▸ PROBLEM DETAILS
Lines in the listing below that include the word "unit" need to be copied.

▸ DATASET CONTENT
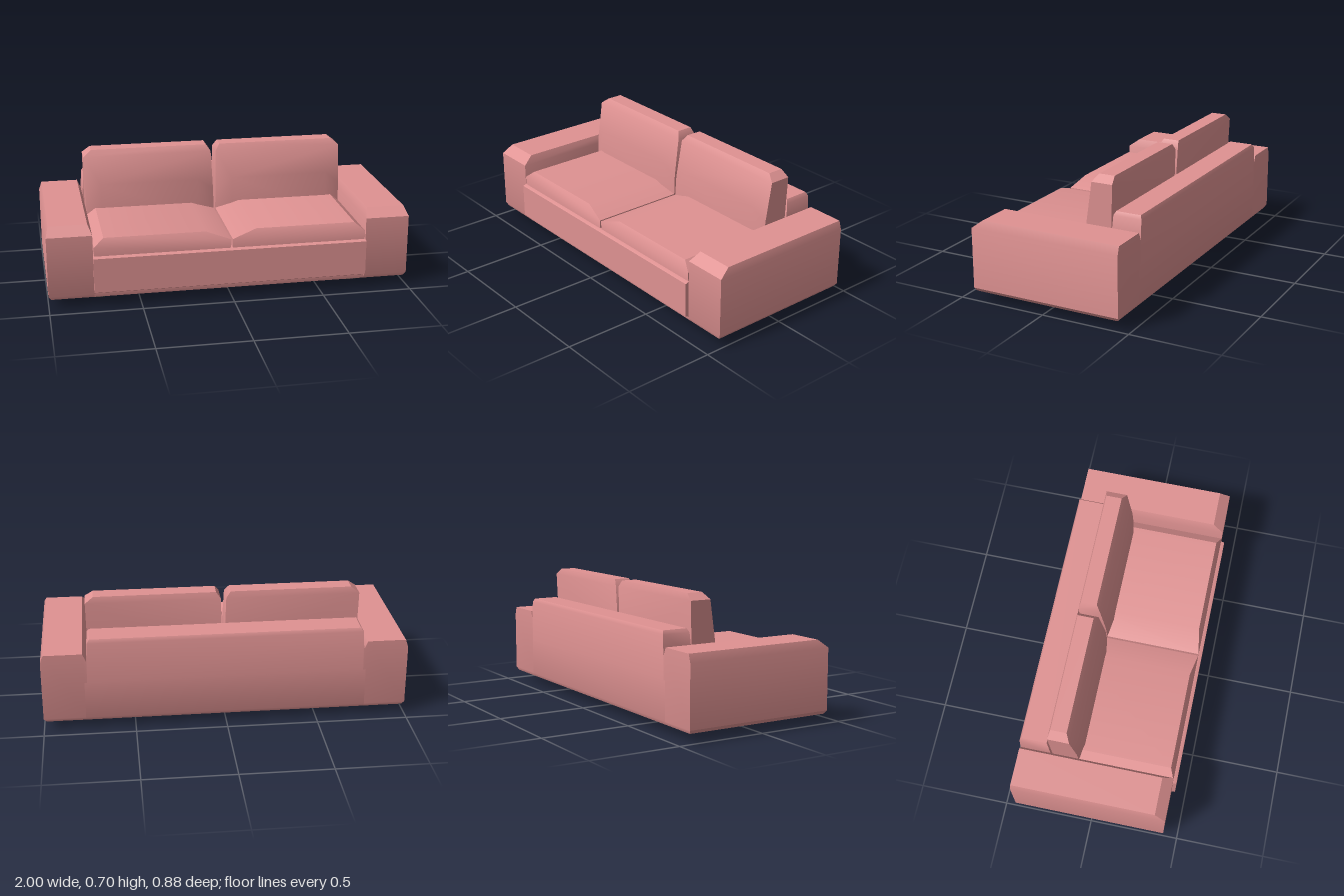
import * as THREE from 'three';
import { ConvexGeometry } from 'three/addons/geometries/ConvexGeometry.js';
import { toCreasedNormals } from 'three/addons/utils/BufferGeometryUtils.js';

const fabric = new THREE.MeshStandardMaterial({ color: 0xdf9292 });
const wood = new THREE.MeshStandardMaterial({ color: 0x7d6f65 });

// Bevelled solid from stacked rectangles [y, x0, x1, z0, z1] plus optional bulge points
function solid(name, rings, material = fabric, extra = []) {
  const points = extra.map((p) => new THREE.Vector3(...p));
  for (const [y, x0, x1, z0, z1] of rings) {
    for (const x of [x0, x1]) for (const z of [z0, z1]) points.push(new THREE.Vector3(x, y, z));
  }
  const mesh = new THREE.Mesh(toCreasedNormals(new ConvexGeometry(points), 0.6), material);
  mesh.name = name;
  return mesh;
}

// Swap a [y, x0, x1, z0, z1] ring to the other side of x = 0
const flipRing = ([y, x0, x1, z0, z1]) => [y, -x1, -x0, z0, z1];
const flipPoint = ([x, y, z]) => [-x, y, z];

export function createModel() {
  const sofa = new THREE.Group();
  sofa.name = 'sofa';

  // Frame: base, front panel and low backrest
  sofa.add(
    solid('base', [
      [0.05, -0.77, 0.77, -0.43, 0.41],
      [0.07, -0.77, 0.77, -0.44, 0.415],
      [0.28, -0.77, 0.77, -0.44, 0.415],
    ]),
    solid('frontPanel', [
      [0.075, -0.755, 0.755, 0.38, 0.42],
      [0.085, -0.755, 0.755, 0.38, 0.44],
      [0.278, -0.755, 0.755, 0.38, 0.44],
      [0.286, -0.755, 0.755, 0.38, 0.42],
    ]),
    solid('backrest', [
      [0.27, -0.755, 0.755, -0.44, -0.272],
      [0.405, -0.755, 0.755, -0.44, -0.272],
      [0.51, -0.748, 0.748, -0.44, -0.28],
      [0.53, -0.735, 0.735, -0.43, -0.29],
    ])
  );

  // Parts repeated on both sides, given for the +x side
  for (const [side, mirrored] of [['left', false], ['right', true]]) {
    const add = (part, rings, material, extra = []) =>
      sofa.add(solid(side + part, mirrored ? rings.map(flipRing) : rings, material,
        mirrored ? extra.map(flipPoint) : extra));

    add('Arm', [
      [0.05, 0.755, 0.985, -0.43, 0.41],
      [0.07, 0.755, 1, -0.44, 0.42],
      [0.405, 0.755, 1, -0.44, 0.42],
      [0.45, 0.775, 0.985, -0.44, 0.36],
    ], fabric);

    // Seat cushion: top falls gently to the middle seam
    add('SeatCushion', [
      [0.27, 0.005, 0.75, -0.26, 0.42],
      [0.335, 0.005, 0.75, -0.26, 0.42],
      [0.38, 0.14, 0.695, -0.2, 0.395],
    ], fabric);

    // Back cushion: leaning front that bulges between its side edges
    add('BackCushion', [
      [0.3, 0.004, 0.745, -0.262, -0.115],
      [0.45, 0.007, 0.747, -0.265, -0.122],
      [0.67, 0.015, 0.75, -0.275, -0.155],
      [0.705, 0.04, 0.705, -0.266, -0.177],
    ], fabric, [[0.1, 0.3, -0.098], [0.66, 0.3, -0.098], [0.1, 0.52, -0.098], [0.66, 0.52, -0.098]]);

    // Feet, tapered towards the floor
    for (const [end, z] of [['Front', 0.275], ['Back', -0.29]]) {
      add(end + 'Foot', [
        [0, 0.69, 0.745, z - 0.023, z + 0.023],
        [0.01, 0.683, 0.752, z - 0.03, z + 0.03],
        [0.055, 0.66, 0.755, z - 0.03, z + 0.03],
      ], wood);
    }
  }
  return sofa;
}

---

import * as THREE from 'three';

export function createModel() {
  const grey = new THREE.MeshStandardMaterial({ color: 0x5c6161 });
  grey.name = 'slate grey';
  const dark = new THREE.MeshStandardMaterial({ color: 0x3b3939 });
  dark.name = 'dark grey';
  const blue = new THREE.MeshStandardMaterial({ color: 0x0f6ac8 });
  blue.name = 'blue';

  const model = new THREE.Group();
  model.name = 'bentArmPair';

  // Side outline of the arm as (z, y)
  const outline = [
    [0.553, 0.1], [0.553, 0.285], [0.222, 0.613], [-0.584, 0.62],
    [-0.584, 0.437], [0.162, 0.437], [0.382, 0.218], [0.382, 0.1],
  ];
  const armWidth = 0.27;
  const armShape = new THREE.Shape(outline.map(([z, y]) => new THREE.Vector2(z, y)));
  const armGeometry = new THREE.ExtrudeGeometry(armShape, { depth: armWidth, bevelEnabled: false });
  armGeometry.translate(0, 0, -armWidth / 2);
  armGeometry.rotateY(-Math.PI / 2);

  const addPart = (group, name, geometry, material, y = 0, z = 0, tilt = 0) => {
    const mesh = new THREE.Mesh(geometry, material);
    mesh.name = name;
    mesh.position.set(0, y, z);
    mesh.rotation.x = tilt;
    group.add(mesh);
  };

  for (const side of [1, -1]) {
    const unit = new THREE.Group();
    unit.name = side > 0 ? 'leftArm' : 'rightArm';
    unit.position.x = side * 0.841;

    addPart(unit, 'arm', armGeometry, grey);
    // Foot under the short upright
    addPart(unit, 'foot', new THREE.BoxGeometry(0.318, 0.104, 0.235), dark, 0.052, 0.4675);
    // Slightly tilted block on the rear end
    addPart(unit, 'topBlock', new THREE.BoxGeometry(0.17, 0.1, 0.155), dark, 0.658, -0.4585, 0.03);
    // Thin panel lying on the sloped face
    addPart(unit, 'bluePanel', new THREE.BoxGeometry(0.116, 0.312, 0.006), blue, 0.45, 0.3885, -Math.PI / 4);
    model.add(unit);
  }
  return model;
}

▸ EXPECTED ANSWER
    const unit = new THREE.Group();
    unit.name = side > 0 ? 'leftArm' : 'rightArm';
    unit.position.x = side * 0.841;
    addPart(unit, 'arm', armGeometry, grey);
    addPart(unit, 'foot', new THREE.BoxGeometry(0.318, 0.104, 0.235), dark, 0.052, 0.4675);
    addPart(unit, 'topBlock', new THREE.BoxGeometry(0.17, 0.1, 0.155), dark, 0.658, -0.4585, 0.03);
    addPart(unit, 'bluePanel', new THREE.BoxGeometry(0.116, 0.312, 0.006), blue, 0.45, 0.3885, -Math.PI / 4);
    model.add(unit);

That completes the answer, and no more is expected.